The success of this movement is keenly felt in today's political controversies, whether it's the debate over critical race theory in schools, censorship on social media, or the fight for fairness in women's sports.
In this book are 85 pages of works cited and footnotes, which is nearly a quarter of the volume's length and demonstrates how Knowles took care to show his work for those he anticipates will accuse him of peddling conspiracy theories about communists. The thinkers he cites and their arguments speak for themselves.
After the left advanced its ideas into the mainstream in the 1990s, conservatives have responded to political correctness in two self-defeating ways, Knowles argues. More compliant, or some might say "compassionate," conservatives have permitted defeat by adopting politically correct standards out of a misguided sense of being polite or, worse, because they have agreed with the left's criticisms of the old standards. More "stalwart" conservatives have rejected political correctness but done so on terms that guaranteed the left victory.
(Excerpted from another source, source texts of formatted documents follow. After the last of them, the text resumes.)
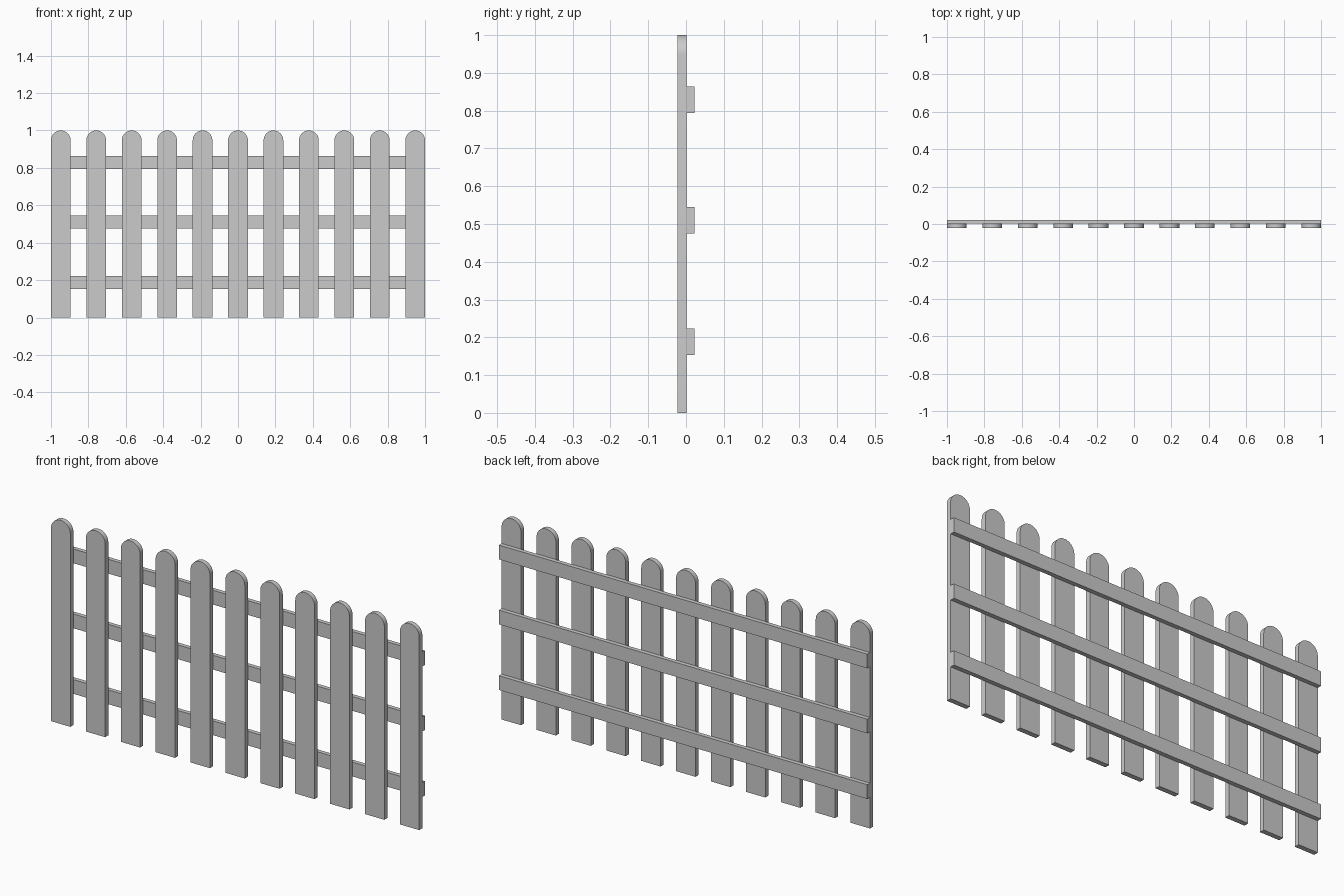
import bpy, bmesh, math

if "Cube" in bpy.data.objects:
    bpy.data.objects.remove(bpy.data.objects["Cube"])

COUNT, W = 11, 0.105            # pickets and their width
Y0, YS, Y1 = -0.0225, 0.0015, 0.0225   # front face, joint plane, back face


def extrude_profile(name, pts, y_front, y_back):
    """Solid from an (x, z) outline, extruded along y."""
    bm = bmesh.new()
    face = bm.faces.new([bm.verts.new((x, y_front, z)) for x, z in pts])
    new = bmesh.ops.extrude_face_region(bm, geom=[face])["geom"]
    verts = [g for g in new if isinstance(g, bmesh.types.BMVert)]
    bmesh.ops.translate(bm, verts=verts, vec=(0, y_back - y_front, 0))
    bmesh.ops.recalc_face_normals(bm, faces=bm.faces)
    mesh = bpy.data.meshes.new(name)
    bm.to_mesh(mesh)
    bm.free()
    obj = bpy.data.objects.new(name, mesh)
    bpy.context.collection.objects.link(obj)
    return obj


# Pickets: straight boards with a half-round top
r = W / 2
outline = [(-r, 0), (r, 0)]
for k in range(25):
    a = math.pi * k / 24
    outline.append((r * math.cos(a), 1 - r + r * math.sin(a)))

first = extrude_profile("picket", outline, Y0, YS)
bpy.context.view_layer.objects.active = first
first.select_set(True)
bpy.ops.object.shade_smooth_by_angle(angle=math.radians(30))
for i in range(COUNT):
    obj = first if i == 0 else first.copy()
    if i:
        bpy.context.collection.objects.link(obj)
    obj.name = f"picket_{i + 1}"
    obj.location.x = -1 + r + i * (2 - W) / (COUNT - 1)

# Rails: three flat boards across the back
for name, z in (("lower_rail", 0.153), ("middle_rail", 0.475), ("upper_rail", 0.794)):
    extrude_profile(name, [(-1, z), (1, z), (1, z + 0.07), (-1, z + 0.07)], YS, Y1)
These conservatives have "grounded their refusal in vague appeals to liberty and denunciations of censorship," Knowles charges. "Rather than making a substantive defense of the culture they claim to wish to conserve, these conservatives are left making limp defenses of 'free speech' in the abstract, with nothing to say in practice."
This is Knowles' most challenging and interesting argument, especially for more libertarian-minded readers. He says there will always be standards of what is acceptable speech and what kinds of speech should not be tolerated. He denies that there has ever been a neutral liberal order where all forms of speech were welcomed, and to prove his point he cites John Milton, "the most famous defender of free speech in the English Language," and John Locke, the "father of liberalism," who each in turn argued for censorship of views they believed were antagonistic toward the common good (Catholicism for Milton and atheism for Locke).
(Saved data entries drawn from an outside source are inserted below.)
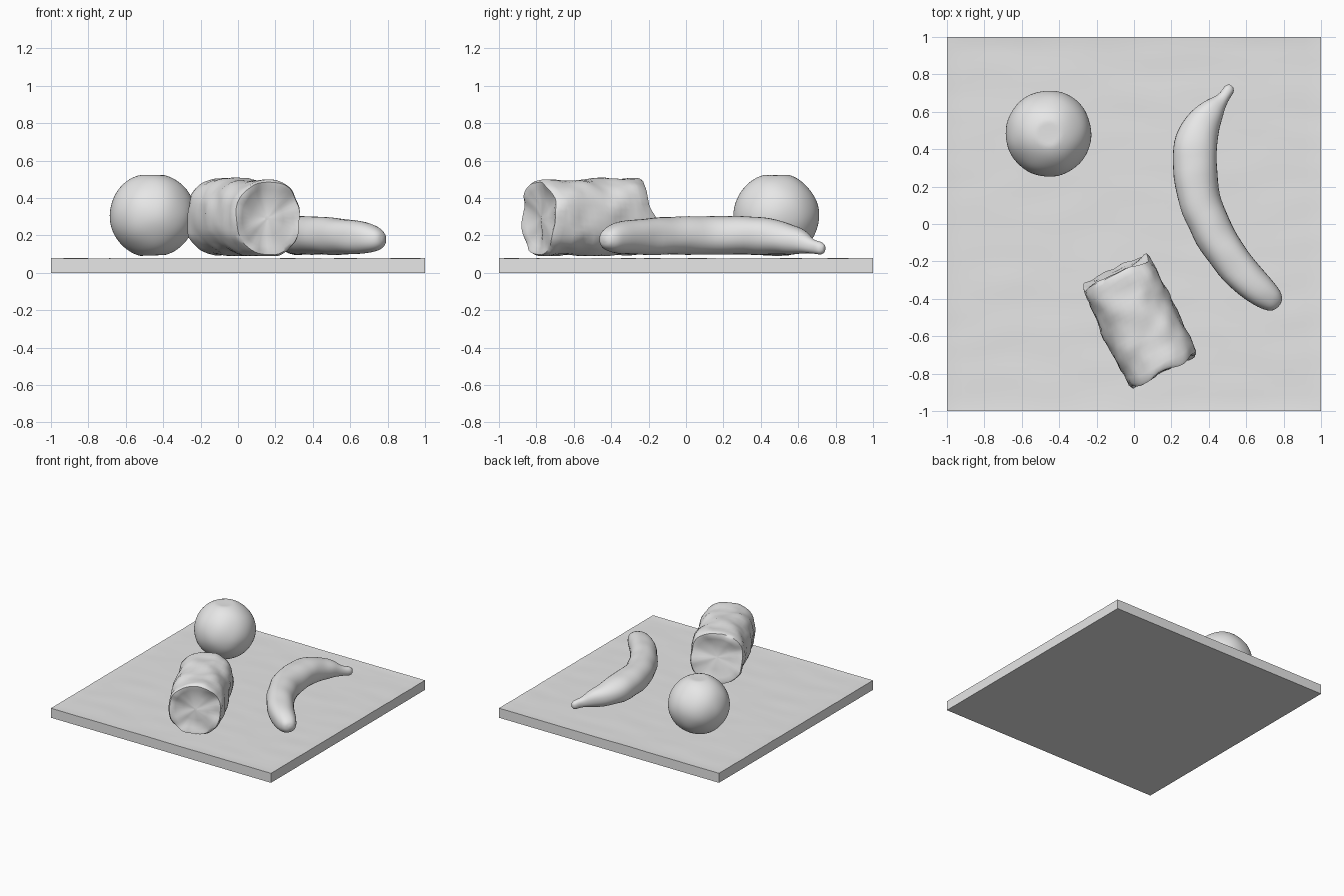
import bpy, bmesh, math
from mathutils import Vector, noise

cube = bpy.data.objects.get("Cube")
if cube:
    bpy.data.objects.remove(cube, do_unlink=True)

grey = bpy.data.materials.new("plain grey")
grey.use_nodes = True
grey.diffuse_color = (0.8, 0.8, 0.8, 1)
grey.node_tree.nodes["Principled BSDF"].inputs["Base Color"].default_value = (0.8, 0.8, 0.8, 1)


def finish(bm, name, angle=50):
    bmesh.ops.recalc_face_normals(bm, faces=bm.faces[:])
    mesh = bpy.data.meshes.new(name)
    bm.to_mesh(mesh)
    bm.free()
    mesh.materials.append(grey)
    obj = bpy.data.objects.new(name, mesh)
    bpy.context.collection.objects.link(obj)
    bpy.ops.object.select_all(action='DESELECT')
    obj.select_set(True)
    bpy.context.view_layer.objects.active = obj
    bpy.ops.object.shade_smooth_by_angle(angle=math.radians(angle))
    return obj


def wobble(bm, amount, scale):
    """Push every vertex along its normal by soft noise, for a hand-made surface."""
    bm.normal_update()
    for v, n in [(v, v.normal.copy()) for v in bm.verts]:
        v.co += n * amount * noise.noise(v.co * scale)


def loft(rings, sides, power=2.0, axis=None):
    """Skin upright rings of (x, y, z, half width, half height); close both ends."""
    bm = bmesh.new()
    loops = []
    for i, (x, y, z, w, h) in enumerate(rings):
        a, b = rings[max(i - 1, 0)], rings[min(i + 1, len(rings) - 1)]
        d = axis or Vector((b[0] - a[0], b[1] - a[1], 0)).normalized()
        side = Vector((-d.y, d.x, 0))
        loop = []
        for k in range(sides):
            t = math.tau * k / sides
            c, s = math.cos(t), math.sin(t)
            u = math.copysign(abs(c) ** (2 / power), c) * w
            v = math.copysign(abs(s) ** (2 / power), s) * h
            loop.append(bm.verts.new(Vector((x, y, z + v)) + side * u))
        loops.append(loop)
    for p, q in zip(loops, loops[1:]):
        for k in range(sides):
            n = (k + 1) % sides
            bm.faces.new((p[k], p[n], q[n], q[k]))
    bm.faces.new(loops[0][::-1])
    bm.faces.new(loops[-1])
    return bm


def spline(points, steps):
    """Catmull-Rom interpolation through tuples of any length."""
    out = []
    n = len(points)
    for i in range(n - 1):
        p = [points[min(max(i + j, 0), n - 1)] for j in (-1, 0, 1, 2)]
        for s in range(steps):
            t = s / steps
            out.append(tuple(0.5 * (2 * b + (c - a) * t + (2 * a - 5 * b + 4 * c - d) * t * t
                                    + (3 * b - a - 3 * c + d) * t ** 3)
                             for a, b, c, d in zip(*p)))
    return out + [points[-1]]


# Board: flat slab with a faintly rippled top and slightly raised edges
bm = bmesh.new()
bmesh.ops.create_grid(bm, x_segments=48, y_segments=48, size=1)
top = bm.faces[:]
rim = [e for e in bm.edges if e.is_boundary]
walls = bmesh.ops.extrude_edge_only(bm, edges=rim)
lower = [v for v in walls["geom"] if isinstance(v, bmesh.types.BMVert)]
for v in {v for f in top for v in f.verts}:
    edge = max(abs(v.co.x), abs(v.co.y)) > 0.97
    v.co.z = (0.078 if edge else 0.075) + 0.0025 * noise.noise(Vector((v.co.x * 3, v.co.y * 8, 0)))
for v in lower:
    v.co.z = 0
bmesh.ops.holes_fill(bm, edges=[e for e in bm.edges if e.is_boundary], sides=0)
finish(bm, "board", 40)

# Ball: round fruit, a little flattened top and bottom
bm = bmesh.new()
bmesh.ops.create_icosphere(bm, subdivisions=5, radius=1)
for v in bm.verts:
    z = max(-0.965, min(0.965, v.co.z * 1.01))
    v.co = Vector((-0.457 + 0.23 * v.co.x, 0.483 + 0.23 * v.co.y, 0.307 + 0.222 * z))
wobble(bm, 0.005, 7)
finish(bm, "round_fruit", 60)

# Banana: curved path with a thin stem at the back and a blunt front tip
path = [
    (0.520, 0.738, 0.130, 0.012, 0.015),
    (0.508, 0.722, 0.130, 0.028, 0.032),
    (0.475, 0.675, 0.142, 0.034, 0.040),
    (0.425, 0.615, 0.168, 0.064, 0.066),
    (0.365, 0.530, 0.185, 0.097, 0.085),
    (0.330, 0.420, 0.196, 0.114, 0.098),
    (0.325, 0.300, 0.199, 0.118, 0.102),
    (0.350, 0.130, 0.199, 0.113, 0.102),
    (0.410, -0.020, 0.198, 0.107, 0.101),
    (0.490, -0.150, 0.196, 0.103, 0.100),
    (0.575, -0.260, 0.192, 0.098, 0.095),
    (0.670, -0.355, 0.187, 0.086, 0.084),
    (0.735, -0.405, 0.182, 0.066, 0.066),
    (0.768, -0.428, 0.180, 0.040, 0.040),
    (0.778, -0.435, 0.180, 0.010, 0.010),
]
bm = loft(spline(path, 4), 32, 2.2)
wobble(bm, 0.006, 8)
finish(bm, "banana", 60)

# Log: short rough cylinder with uneven rims and shallow dished ends
back, front = Vector((-0.10, -0.255, 0.303)), Vector((0.163, -0.788, 0.293))
axis = (front - back).normalized()
flat_axis = Vector((axis.x, axis.y, 0)).normalized()
profile = [(0.035, 0.06), (0.03, 0.45), (0.015, 0.75), (0.0, 0.88), (0.0, 0.95)]
profile += [(0.03 + 0.94 * i / 18, 0.985 + 0.03 * math.sin(math.pi * i / 18)) for i in range(19)]
profile += [(1.0, 0.94), (1.0, 0.86), (0.99, 0.75), (0.975, 0.45), (0.97, 0.06)]
rings = []
for t, r in profile:
    c = back.lerp(front, t)
    rings.append((c.x, c.y, c.z, 0.205 * r, 0.204 * r))
bm = loft(rings, 48, 2.35, flat_axis)
wobble(bm, 0.02, 6)
wobble(bm, 0.008, 16)
for v in bm.verts:
    along = (v.co - back).dot(flat_axis) / (front - back).length
    if along < 0.12 or along > 0.9:
        v.co += flat_axis * 0.03 * noise.noise(v.co * 7)
    # the back end leans so that its lower edge reaches further out
    if along < 0.5:
        v.co -= flat_axis * (0.303 - v.co.z) * 0.12 * (1 - along * 2)
    v.co.z = max(v.co.z, 0.09)
finish(bm, "log", 50)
"All cultures 'cancel,'" Knowles declares. He believes it is perfectly legitimate and in fact morally right to "cancel" speech that opposes traditional moral standards. He points to the 1950s, when Americans tried to "cancel" communism because the communist system is tyrannical and evil. Now in the 2020s, anti-communists are "canceled" because the left has used political correctness to supplant the old standards of good and evil with new ones that adhere to its ideology.
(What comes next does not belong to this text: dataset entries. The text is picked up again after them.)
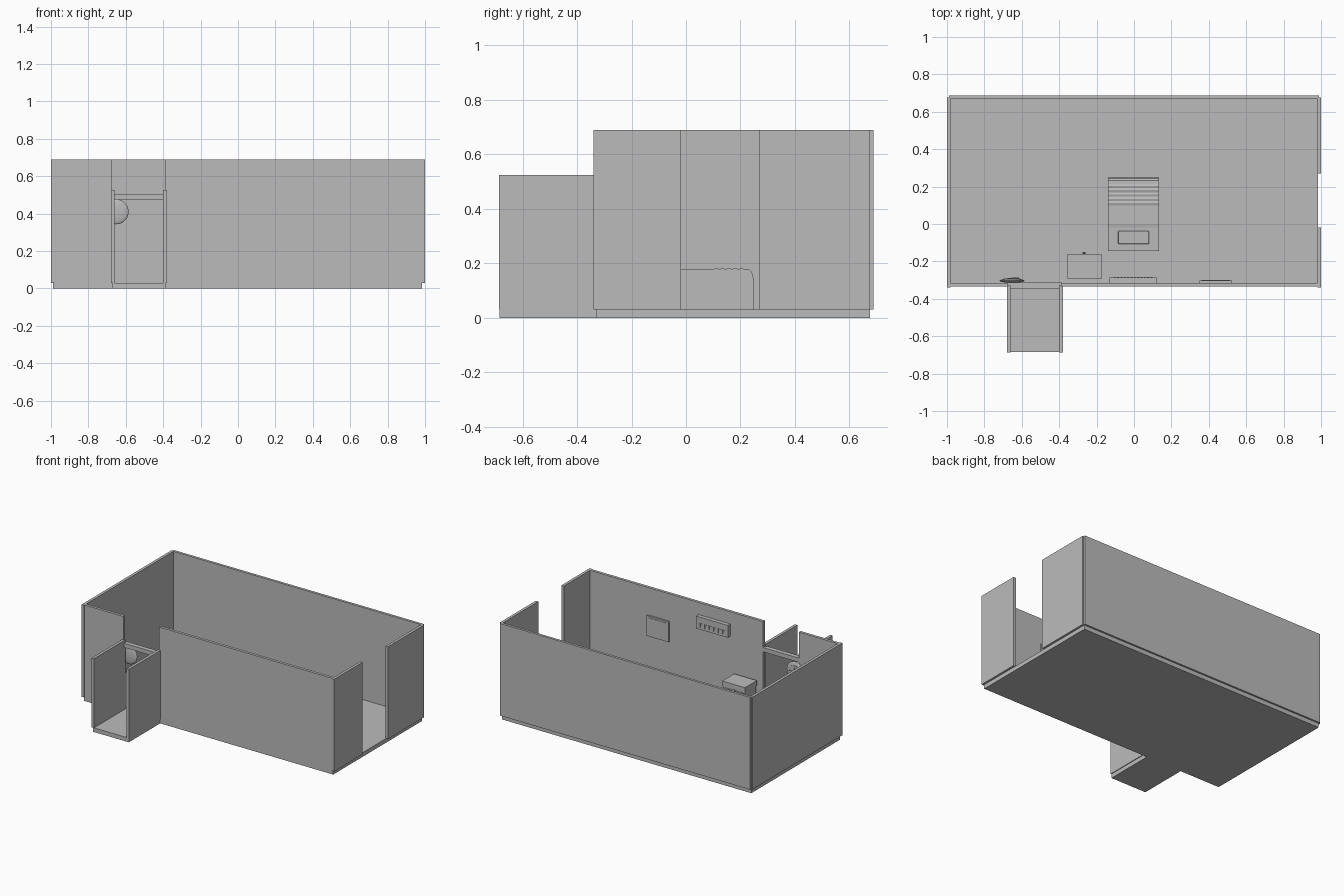
import bpy, bmesh, math

if "Cube" in bpy.data.objects:
    bpy.data.objects.remove(bpy.data.objects["Cube"])

grey = bpy.data.materials.new("plain_grey")
grey.diffuse_color = (0.5, 0.5, 0.5, 1)
grey.use_nodes = True
grey.node_tree.nodes["Principled BSDF"].inputs["Base Color"].default_value = grey.diffuse_color


def finish(name, bm, smooth=False):
    bmesh.ops.recalc_face_normals(bm, faces=bm.faces)
    me = bpy.data.meshes.new(name)
    bm.to_mesh(me)
    bm.free()
    me.materials.append(grey)
    ob = bpy.data.objects.new(name, me)
    bpy.context.collection.objects.link(ob)
    for p in me.polygons:
        p.use_smooth = smooth
    return ob


def box(name, x, y, z, bevel=0.0):
    """Box given by its (min, max) range on each axis."""
    bm = bmesh.new()
    bmesh.ops.create_cube(bm, size=1)
    for v in bm.verts:
        v.co = [r[0] if c < 0 else r[1] for c, r in zip(v.co, (x, y, z))]
    if bevel:
        bmesh.ops.bevel(bm, geom=bm.edges[:], offset=bevel, segments=3,
                        profile=0.5, affect='EDGES')
    return finish(name, bm)


def extrude_x(name, profile, x0, x1):
    """Extrude a (y, z) outline along x."""
    bm = bmesh.new()
    f = bm.faces.new([bm.verts.new((x0, y, z)) for y, z in profile])
    r = bmesh.ops.extrude_face_region(bm, geom=[f])
    for v in r["geom"]:
        if isinstance(v, bmesh.types.BMVert):
            v.co.x = x1
    return finish(name, bm)


def round_part(name, loc, profile, n=32):
    """Lathe a (radius, y offset) profile around the y axis."""
    bm = bmesh.new()
    rings = []
    for r, dy in profile:
        rings.append([bm.verts.new((loc[0] + r * math.cos(2 * math.pi * i / n), loc[1] + dy,
                                    loc[2] + r * math.sin(2 * math.pi * i / n)))
                      for i in range(n)])
    for a, b in zip(rings, rings[1:]):
        for i in range(n):
            j = (i + 1) % n
            bm.faces.new((a[i], a[j], b[j], b[i]))
    bmesh.ops.remove_doubles(bm, verts=bm.verts, dist=1e-5)
    ob = finish(name, bm, True)
    bpy.context.view_layer.objects.active = ob
    ob.select_set(True)
    bpy.ops.object.shade_smooth_by_angle(angle=math.radians(35))
    ob.select_set(False)
    return ob


# floors
box("room_floor", (-0.99, 0.985), (-0.33, 0.675), (0, 0.03))
box("corridor_floor", (-0.67, -0.385), (-0.685, -0.33), (0, 0.03))

# room walls, with gaps for the entrance and the side door
H = (0.03, 0.69)
box("back_wall", (-0.99, 0.99), (0.67, 0.688), H)
box("left_wall", (-1.0, -0.98), (-0.34, 0.675), H)
box("right_wall_front", (0.98, 1.0), (-0.34, -0.018), H)
box("right_wall_back", (0.98, 1.0), (0.27, 0.675), H)
box("front_wall_left", (-0.985, -0.673), (-0.335, -0.315), H)
box("front_wall_right", (-0.39, 0.985), (-0.335, -0.315), H)

# entrance corridor
for name, x in (("left", -0.67), ("right", -0.39)):
    box("corridor_wall_" + name, (x - 0.01, x + 0.01), (-0.687, -0.33), (0.03, 0.525))
box("entrance_lintel", (-0.675, -0.388), (-0.345, -0.312), (0.475, 0.505))

# bed: one side outline with a rumpled foot end
top = [(0.10 + 0.0115 * i, 0.18 + (0.0025 if i % 2 else -0.001)) for i in range(11)]
bed = [(-0.145, 0.03), (-0.145, 0.175), (-0.02, 0.177), (0.0, 0.18)] + top
bed += [(0.232, 0.178), (0.242, 0.168), (0.246, 0.15), (0.249, 0.14), (0.249, 0.03)]
extrude_x("bed", bed, -0.14, 0.133)
box("pillow", (-0.085, 0.08), (-0.107, -0.037), (0.17, 0.2), 0.006)

# nightstand
box("nightstand_top", (-0.355, -0.175), (-0.295, -0.16), (0.23, 0.266))
box("nightstand_body", (-0.35, -0.18), (-0.29, -0.165), (0.03, 0.235))
box("nightstand_drawer", (-0.34, -0.19), (-0.17, -0.161), (0.135, 0.222))
round_part("nightstand_knob", (-0.267, -0.162, 0.225),
           [(0, 0), (0.005, 0), (0.005, 0.004), (0.01, 0.006), (0.01, 0.01), (0, 0.012)], 16)

# air conditioner with vent slats
box("air_conditioner", (-0.13, 0.12), (-0.316, -0.287), (0.515, 0.603))
for i in range(12):
    x = -0.108 + i * 0.0178
    box("vent_slat_%d" % (i + 1), (x, x + 0.01), (-0.288, -0.284), (0.53, 0.56))

# picture on the wall
box("picture_frame", (0.35, 0.525), (-0.316, -0.303), (0.348, 0.494))
box("picture_panel", (0.362, 0.513), (-0.304, -0.3), (0.36, 0.482))

# wall clock: lens-shaped case, raised face, hands
c = (-0.652, -0.303, 0.41)
lens = [(0.067 * math.sin(math.pi * k / 12), -0.011 * math.cos(math.pi * k / 12))
        for k in range(13)]
round_part("clock_case", c, lens)
round_part("clock_face", c, [(0, 0.006), (0.042, 0.006), (0.042, 0.0125), (0, 0.0135)])
box("clock_hour_hand", (-0.654, -0.65), (-0.291, -0.287), (0.408, 0.438))
box("clock_minute_hand", (-0.654, -0.615), (-0.291, -0.286), (0.408, 0.412))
To win back the culture, Knowles says conservatives must "not only articulate a moral and political vision but also suppress ideologies and organizations that would subvert that vision." There will be standards of speech. Either they can uphold what is good, true, and beautiful, or they can promote what is bad, false, and ugly.
But what is that "moral and political vision"? And how, practically, do American conservatives go about suppressing the "ideologies and organizations" that would subvert it? Doesn't the modern Supreme Court's interpretation of the First Amendment stand in opposition to such an effort? If the left's "long march through the institutions" took more than a century to achieve the cultural hegemony it holds today, for how long must conservatives persist to win it back?
These questions and more deserve their own volume, Knowles acknowledges as he declines to "tack on a new conservative governing philosophy as a coda to this study of political correctness."
But "Speechless," by raising these questions, establishes a framework for a sequel, one I look forward to reading.